Your answer should be the lines below from the one with "0.577, -0.36)], 0.005);" to the one with "plate('tunnelSide', grey, side, s", both included, given again exactly and with nothing added.

• [Records for this task]
-- -- --

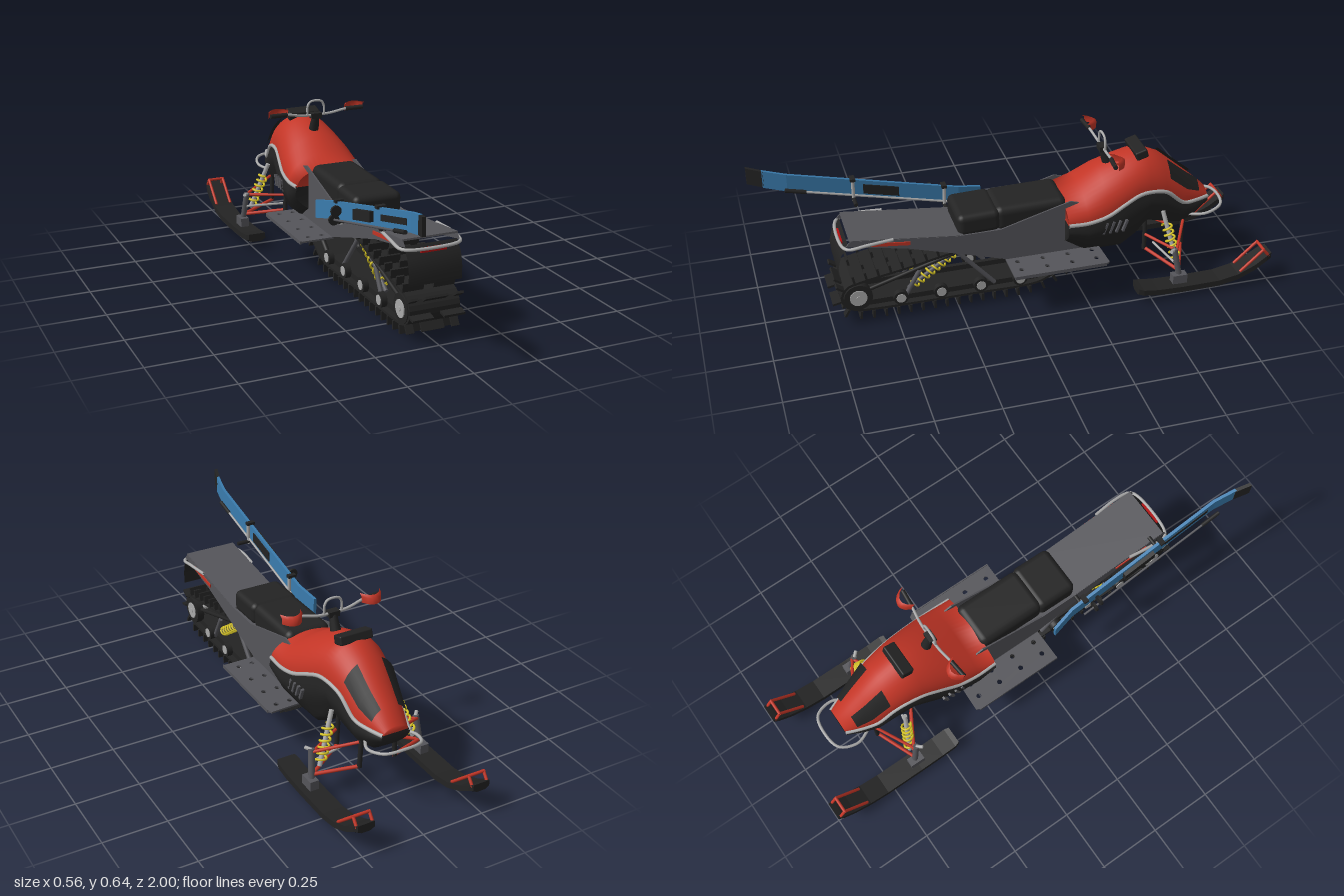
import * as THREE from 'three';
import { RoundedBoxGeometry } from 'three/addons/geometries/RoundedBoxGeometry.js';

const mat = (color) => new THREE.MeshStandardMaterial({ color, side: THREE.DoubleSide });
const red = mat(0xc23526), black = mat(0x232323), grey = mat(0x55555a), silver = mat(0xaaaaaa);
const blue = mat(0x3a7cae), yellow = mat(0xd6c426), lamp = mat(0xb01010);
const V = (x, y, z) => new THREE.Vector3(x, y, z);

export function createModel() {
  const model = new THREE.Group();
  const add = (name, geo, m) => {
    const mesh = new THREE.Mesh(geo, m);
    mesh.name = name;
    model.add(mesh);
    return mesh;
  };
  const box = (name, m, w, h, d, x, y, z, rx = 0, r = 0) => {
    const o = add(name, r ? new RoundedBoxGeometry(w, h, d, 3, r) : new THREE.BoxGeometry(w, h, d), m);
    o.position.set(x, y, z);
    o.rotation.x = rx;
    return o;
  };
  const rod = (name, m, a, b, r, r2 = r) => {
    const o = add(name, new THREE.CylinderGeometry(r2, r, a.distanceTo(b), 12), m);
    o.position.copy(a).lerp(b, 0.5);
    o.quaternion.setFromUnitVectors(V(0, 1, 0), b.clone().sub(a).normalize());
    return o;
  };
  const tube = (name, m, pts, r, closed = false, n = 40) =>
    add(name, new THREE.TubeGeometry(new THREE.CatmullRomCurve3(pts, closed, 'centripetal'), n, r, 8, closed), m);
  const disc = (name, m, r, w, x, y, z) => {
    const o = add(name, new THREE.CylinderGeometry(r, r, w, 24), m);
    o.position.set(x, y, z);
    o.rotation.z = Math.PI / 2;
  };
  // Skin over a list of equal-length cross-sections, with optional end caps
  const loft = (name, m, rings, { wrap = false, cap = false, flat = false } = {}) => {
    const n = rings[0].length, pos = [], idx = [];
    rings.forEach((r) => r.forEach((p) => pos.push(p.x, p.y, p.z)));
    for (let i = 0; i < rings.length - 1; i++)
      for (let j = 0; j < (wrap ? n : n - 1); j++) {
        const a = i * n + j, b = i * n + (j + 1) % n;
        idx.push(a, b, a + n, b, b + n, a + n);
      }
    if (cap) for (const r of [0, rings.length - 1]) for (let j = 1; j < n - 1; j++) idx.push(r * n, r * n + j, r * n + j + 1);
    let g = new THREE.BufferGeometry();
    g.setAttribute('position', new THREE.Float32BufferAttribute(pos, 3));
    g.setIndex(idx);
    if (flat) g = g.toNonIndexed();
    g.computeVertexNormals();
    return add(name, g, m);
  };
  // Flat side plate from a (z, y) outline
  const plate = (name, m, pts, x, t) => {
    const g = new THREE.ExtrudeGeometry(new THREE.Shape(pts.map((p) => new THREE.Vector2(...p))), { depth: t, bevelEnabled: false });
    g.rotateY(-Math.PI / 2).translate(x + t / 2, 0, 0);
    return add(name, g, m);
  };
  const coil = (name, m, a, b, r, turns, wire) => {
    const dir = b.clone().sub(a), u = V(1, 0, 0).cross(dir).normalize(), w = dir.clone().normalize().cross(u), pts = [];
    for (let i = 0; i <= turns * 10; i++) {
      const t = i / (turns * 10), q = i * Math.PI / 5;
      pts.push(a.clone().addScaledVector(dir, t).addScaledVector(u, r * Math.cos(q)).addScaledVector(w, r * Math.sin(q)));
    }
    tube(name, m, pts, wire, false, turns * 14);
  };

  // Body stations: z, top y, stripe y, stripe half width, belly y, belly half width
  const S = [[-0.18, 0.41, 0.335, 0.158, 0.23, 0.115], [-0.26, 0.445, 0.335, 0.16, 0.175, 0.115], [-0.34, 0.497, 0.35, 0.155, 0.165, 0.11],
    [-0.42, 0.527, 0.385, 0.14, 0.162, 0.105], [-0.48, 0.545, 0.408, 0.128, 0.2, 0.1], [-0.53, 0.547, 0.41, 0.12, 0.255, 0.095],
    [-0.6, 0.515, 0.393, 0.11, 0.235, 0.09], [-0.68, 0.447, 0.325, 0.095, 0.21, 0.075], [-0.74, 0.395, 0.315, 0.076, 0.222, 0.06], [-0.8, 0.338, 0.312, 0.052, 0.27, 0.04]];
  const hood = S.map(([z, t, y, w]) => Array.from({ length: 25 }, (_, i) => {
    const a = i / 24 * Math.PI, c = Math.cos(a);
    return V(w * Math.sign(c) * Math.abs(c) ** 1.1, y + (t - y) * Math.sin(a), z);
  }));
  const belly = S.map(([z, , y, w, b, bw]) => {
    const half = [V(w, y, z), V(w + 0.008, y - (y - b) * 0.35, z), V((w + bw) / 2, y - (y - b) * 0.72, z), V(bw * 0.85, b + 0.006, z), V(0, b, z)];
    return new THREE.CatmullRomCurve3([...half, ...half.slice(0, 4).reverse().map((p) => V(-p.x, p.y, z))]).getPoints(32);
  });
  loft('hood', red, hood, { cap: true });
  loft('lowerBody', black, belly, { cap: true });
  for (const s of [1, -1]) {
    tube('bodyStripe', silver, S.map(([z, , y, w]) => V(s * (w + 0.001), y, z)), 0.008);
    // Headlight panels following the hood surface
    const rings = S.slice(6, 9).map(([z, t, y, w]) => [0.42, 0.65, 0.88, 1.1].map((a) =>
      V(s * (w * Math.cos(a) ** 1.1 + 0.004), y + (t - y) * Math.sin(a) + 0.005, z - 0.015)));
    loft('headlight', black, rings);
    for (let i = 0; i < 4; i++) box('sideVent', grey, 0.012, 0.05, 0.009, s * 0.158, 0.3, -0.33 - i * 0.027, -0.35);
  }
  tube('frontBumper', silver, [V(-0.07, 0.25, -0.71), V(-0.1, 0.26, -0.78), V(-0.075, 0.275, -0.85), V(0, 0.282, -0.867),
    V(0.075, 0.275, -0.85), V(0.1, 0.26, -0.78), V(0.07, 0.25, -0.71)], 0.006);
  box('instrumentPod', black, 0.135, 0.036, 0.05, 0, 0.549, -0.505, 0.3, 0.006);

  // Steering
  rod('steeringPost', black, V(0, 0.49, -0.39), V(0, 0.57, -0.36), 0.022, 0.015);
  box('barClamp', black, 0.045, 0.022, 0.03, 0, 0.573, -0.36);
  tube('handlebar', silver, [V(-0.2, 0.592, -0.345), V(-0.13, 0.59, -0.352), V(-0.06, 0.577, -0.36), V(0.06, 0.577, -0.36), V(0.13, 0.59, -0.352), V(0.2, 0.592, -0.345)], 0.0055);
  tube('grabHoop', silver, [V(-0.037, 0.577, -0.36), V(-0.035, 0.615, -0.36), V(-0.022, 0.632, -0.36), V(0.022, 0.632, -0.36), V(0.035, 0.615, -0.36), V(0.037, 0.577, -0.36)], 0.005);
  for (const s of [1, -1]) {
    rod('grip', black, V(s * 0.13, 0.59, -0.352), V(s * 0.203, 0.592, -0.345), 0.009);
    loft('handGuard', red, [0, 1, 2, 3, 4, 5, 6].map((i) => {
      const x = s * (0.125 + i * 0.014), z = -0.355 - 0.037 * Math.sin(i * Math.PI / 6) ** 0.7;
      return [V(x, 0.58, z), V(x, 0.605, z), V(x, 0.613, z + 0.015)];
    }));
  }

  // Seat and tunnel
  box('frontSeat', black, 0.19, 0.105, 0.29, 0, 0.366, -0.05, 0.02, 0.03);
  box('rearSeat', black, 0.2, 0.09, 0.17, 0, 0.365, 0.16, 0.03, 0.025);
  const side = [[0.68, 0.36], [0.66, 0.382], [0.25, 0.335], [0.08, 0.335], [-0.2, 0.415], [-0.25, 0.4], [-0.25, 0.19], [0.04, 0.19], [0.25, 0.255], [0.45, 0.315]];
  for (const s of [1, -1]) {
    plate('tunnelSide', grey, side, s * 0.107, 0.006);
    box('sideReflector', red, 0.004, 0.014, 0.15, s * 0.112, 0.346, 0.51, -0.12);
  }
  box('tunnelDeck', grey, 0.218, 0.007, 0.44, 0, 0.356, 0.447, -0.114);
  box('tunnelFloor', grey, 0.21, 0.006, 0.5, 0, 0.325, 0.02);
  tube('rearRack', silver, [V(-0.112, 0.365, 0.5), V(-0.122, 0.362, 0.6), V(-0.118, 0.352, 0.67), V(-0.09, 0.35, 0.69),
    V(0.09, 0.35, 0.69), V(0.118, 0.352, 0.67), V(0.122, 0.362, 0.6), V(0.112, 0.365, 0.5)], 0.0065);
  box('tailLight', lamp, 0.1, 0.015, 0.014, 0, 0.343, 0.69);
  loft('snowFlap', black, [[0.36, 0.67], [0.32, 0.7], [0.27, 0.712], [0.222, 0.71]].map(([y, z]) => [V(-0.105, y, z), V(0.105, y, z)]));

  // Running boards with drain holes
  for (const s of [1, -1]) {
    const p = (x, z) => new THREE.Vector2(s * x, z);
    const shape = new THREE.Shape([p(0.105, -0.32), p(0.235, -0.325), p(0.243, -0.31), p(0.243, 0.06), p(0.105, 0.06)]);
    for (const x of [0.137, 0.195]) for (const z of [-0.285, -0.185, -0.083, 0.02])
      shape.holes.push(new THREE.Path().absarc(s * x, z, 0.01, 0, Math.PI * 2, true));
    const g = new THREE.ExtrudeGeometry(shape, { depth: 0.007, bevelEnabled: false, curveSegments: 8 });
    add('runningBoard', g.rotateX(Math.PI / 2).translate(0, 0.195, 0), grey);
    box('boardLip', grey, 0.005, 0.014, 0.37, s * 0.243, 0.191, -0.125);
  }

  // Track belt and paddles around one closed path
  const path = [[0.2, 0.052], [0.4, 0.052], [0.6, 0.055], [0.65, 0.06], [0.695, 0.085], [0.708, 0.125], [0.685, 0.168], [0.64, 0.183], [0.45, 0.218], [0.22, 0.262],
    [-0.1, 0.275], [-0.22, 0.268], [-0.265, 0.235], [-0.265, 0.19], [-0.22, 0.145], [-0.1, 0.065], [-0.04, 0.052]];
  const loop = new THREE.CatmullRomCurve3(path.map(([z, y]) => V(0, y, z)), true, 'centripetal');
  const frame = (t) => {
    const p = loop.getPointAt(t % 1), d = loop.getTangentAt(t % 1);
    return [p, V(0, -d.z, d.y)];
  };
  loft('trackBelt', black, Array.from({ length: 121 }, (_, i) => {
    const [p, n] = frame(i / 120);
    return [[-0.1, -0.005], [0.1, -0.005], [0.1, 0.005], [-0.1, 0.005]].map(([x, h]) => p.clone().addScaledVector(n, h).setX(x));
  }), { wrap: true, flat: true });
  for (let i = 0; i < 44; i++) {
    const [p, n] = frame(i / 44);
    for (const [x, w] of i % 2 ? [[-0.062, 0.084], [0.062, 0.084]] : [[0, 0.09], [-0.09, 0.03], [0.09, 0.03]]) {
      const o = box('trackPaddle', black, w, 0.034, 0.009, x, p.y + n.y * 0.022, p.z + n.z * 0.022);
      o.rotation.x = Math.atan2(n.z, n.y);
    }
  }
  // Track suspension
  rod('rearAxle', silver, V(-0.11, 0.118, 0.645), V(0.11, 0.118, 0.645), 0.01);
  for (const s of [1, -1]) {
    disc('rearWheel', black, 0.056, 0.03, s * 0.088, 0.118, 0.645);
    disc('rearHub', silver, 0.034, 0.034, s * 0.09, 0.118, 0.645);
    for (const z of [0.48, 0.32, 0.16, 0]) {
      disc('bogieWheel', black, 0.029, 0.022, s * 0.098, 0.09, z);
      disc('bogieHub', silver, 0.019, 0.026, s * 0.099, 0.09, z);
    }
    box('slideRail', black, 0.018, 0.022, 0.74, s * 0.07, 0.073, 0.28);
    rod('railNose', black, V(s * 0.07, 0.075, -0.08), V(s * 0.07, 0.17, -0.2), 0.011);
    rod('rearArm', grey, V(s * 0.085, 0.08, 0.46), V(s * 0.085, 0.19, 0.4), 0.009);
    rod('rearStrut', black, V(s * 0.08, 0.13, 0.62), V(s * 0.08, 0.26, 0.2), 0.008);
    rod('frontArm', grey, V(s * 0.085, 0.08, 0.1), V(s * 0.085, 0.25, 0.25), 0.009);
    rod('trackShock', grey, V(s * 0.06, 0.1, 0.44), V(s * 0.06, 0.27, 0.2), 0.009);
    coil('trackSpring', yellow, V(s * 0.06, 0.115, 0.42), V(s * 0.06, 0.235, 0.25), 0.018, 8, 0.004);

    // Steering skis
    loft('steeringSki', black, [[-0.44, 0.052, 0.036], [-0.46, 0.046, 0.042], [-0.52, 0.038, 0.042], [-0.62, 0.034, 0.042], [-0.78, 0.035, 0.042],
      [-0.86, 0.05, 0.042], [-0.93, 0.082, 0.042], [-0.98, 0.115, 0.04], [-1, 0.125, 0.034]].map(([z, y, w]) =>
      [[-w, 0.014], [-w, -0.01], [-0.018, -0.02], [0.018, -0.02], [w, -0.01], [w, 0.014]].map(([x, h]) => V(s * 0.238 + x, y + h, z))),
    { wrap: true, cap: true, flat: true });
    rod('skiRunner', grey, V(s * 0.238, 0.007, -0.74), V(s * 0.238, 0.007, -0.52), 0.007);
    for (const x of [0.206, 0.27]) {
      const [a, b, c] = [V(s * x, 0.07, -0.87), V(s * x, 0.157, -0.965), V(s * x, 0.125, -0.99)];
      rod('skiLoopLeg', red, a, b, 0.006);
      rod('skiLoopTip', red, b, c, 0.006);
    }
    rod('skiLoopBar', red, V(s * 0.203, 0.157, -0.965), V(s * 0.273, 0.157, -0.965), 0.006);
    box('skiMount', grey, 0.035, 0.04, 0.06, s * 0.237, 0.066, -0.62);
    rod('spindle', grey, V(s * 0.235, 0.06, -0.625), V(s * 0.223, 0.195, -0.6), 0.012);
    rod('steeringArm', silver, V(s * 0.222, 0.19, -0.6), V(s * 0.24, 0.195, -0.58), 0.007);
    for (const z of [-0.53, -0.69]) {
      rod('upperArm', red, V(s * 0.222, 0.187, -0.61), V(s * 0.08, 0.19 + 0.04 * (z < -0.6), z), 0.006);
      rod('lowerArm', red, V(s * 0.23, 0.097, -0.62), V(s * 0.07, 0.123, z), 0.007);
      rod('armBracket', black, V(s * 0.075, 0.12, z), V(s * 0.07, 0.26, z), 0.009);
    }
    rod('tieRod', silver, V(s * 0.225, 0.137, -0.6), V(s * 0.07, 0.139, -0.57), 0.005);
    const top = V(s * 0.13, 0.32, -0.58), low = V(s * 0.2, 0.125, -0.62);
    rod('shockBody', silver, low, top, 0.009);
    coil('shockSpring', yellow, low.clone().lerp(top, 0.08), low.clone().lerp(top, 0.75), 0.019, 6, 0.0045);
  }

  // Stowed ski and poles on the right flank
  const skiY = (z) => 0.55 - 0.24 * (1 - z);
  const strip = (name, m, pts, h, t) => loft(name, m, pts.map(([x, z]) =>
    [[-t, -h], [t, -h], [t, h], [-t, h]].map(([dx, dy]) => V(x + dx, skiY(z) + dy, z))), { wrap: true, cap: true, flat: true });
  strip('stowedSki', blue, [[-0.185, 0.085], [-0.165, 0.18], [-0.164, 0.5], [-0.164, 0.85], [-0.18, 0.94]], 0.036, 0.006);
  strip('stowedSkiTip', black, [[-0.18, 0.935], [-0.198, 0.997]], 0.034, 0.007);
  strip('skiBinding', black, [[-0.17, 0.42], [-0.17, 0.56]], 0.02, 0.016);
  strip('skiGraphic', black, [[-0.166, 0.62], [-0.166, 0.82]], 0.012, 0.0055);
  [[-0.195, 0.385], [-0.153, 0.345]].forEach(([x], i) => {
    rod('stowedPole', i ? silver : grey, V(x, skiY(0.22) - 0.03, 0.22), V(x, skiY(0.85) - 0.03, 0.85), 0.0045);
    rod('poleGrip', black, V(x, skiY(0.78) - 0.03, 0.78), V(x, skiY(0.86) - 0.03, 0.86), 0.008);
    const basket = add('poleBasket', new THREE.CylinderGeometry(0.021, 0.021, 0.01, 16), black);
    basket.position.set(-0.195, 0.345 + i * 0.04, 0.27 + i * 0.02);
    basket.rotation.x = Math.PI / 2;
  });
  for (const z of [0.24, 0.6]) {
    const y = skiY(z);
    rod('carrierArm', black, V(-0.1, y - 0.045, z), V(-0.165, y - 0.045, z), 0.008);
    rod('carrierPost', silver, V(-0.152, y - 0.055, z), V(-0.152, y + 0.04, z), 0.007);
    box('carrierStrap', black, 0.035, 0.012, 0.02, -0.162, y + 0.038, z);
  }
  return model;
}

-- -- --

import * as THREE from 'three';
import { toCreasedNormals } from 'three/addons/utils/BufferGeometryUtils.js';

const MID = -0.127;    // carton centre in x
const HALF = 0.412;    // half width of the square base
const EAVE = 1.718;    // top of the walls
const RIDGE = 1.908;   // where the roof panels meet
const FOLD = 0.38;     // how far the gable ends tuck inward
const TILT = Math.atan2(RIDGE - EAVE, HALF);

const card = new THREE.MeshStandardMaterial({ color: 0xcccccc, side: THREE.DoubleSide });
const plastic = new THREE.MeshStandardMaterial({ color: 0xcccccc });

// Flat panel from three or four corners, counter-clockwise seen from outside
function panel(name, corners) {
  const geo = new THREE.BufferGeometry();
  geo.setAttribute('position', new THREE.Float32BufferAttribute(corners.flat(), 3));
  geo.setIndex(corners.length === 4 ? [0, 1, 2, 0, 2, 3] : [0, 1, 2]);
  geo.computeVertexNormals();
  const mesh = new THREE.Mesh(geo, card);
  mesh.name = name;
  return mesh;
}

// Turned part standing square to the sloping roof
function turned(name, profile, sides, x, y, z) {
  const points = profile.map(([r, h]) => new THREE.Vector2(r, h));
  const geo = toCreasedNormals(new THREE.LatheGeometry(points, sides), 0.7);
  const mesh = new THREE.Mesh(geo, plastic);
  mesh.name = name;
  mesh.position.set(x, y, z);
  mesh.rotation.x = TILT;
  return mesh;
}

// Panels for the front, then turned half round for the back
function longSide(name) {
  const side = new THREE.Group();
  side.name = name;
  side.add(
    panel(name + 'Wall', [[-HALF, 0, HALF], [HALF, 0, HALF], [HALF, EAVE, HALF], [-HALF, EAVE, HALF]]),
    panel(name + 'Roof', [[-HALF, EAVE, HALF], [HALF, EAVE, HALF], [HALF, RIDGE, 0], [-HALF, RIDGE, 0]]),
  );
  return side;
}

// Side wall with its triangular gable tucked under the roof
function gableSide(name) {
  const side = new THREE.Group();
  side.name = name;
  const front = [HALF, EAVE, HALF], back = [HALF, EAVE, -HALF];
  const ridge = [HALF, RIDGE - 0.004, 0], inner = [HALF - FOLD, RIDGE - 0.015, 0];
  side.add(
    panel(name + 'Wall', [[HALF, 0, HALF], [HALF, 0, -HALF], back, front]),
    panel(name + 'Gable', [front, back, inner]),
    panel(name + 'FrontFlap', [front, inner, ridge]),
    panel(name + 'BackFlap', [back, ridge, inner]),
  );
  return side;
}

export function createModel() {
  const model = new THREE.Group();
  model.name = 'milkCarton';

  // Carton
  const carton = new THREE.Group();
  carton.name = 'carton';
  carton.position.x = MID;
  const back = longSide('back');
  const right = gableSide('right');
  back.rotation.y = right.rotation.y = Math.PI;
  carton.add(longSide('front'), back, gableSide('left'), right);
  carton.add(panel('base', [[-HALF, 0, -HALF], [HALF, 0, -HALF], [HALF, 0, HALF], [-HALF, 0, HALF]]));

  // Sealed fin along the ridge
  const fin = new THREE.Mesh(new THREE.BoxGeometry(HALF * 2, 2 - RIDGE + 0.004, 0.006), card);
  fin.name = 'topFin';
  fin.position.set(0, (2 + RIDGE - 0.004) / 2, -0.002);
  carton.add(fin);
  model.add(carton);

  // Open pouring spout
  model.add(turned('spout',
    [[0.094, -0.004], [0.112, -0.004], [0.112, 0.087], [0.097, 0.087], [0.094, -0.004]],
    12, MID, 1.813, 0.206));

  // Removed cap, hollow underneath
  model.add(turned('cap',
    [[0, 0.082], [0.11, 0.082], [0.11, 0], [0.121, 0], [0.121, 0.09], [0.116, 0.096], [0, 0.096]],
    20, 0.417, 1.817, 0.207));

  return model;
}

-- -- --

• [Solved problem]
  tube('grabHoop', silver, [V(-0.037, 0.577, -0.36), V(-0.035, 0.615, -0.36), V(-0.022, 0.632, -0.36), V(0.022, 0.632, -0.36), V(0.035, 0.615, -0.36), V(0.037, 0.577, -0.36)], 0.005);
  for (const s of [1, -1]) {
    rod('grip', black, V(s * 0.13, 0.59, -0.352), V(s * 0.203, 0.592, -0.345), 0.009);
    loft('handGuard', red, [0, 1, 2, 3, 4, 5, 6].map((i) => {
      const x = s * (0.125 + i * 0.014), z = -0.355 - 0.037 * Math.sin(i * Math.PI / 6) ** 0.7;
      return [V(x, 0.58, z), V(x, 0.605, z), V(x, 0.613, z + 0.015)];
    }));
  }

  // Seat and tunnel
  box('frontSeat', black, 0.19, 0.105, 0.29, 0, 0.366, -0.05, 0.02, 0.03);
  box('rearSeat', black, 0.2, 0.09, 0.17, 0, 0.365, 0.16, 0.03, 0.025);
  const side = [[0.68, 0.36], [0.66, 0.382], [0.25, 0.335], [0.08, 0.335], [-0.2, 0.415], [-0.25, 0.4], [-0.25, 0.19], [0.04, 0.19], [0.25, 0.255], [0.45, 0.315]];
  for (const s of [1, -1]) {
    plate('tunnelSide', grey, side, s * 0.107, 0.006);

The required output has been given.